§ **Work instructions**
All that is wanted is a word-for-word copy of the line with "bm.faces.new(loops[-1])" and every line after it in the data below.

Source information Start Marker

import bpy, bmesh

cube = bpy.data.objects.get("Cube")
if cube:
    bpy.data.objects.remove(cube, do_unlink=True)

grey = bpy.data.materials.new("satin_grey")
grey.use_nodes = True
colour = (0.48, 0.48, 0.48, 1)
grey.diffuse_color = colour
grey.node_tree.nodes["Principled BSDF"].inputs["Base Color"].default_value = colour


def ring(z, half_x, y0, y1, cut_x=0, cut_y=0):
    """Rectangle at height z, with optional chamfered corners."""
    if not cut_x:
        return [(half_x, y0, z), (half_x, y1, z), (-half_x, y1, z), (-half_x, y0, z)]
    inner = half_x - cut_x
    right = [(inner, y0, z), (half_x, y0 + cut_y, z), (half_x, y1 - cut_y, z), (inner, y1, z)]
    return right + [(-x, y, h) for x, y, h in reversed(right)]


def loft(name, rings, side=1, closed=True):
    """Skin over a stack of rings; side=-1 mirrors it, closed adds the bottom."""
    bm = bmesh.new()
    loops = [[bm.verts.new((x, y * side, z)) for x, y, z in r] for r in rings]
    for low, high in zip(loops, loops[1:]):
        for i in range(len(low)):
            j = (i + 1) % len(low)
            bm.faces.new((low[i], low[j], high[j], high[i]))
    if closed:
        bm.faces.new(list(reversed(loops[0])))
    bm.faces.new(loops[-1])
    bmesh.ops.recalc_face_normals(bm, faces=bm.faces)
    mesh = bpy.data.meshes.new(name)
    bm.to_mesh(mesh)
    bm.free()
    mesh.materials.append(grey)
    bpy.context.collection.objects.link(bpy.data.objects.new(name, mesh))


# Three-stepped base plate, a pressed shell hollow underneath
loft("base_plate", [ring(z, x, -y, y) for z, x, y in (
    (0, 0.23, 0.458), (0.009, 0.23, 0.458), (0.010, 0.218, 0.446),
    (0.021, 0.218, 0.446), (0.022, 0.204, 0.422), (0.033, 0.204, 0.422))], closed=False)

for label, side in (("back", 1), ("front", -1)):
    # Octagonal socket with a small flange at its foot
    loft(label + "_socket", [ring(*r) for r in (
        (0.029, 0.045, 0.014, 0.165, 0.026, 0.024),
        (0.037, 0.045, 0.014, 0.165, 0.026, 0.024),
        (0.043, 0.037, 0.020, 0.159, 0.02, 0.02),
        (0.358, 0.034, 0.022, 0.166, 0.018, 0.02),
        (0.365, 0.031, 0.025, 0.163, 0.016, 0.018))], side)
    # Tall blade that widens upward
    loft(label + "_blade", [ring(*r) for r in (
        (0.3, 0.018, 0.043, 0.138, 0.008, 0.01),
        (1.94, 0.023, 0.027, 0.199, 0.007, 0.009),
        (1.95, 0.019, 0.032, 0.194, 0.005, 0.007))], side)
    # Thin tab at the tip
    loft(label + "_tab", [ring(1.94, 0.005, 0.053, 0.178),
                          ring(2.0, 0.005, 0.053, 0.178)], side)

Source information End Marker

§ **Answer box**
    bm.faces.new(loops[-1])
    bmesh.ops.recalc_face_normals(bm, faces=bm.faces)
    mesh = bpy.data.meshes.new(name)
    bm.to_mesh(mesh)
    bm.free()
    mesh.materials.append(grey)
    bpy.context.collection.objects.link(bpy.data.objects.new(name, mesh))


# Three-stepped base plate, a pressed shell hollow underneath
loft("base_plate", [ring(z, x, -y, y) for z, x, y in (
    (0, 0.23, 0.458), (0.009, 0.23, 0.458), (0.010, 0.218, 0.446),
    (0.021, 0.218, 0.446), (0.022, 0.204, 0.422), (0.033, 0.204, 0.422))], closed=False)

for label, side in (("back", 1), ("front", -1)):
    # Octagonal socket with a small flange at its foot
    loft(label + "_socket", [ring(*r) for r in (
        (0.029, 0.045, 0.014, 0.165, 0.026, 0.024),
        (0.037, 0.045, 0.014, 0.165, 0.026, 0.024),
        (0.043, 0.037, 0.020, 0.159, 0.02, 0.02),
        (0.358, 0.034, 0.022, 0.166, 0.018, 0.02),
        (0.365, 0.031, 0.025, 0.163, 0.016, 0.018))], side)
    # Tall blade that widens upward
    loft(label + "_blade", [ring(*r) for r in (
        (0.3, 0.018, 0.043, 0.138, 0.008, 0.01),
        (1.94, 0.023, 0.027, 0.199, 0.007, 0.009),
        (1.95, 0.019, 0.032, 0.194, 0.005, 0.007))], side)
    # Thin tab at the tip
    loft(label + "_tab", [ring(1.94, 0.005, 0.053, 0.178),
                          ring(2.0, 0.005, 0.053, 0.178)], side)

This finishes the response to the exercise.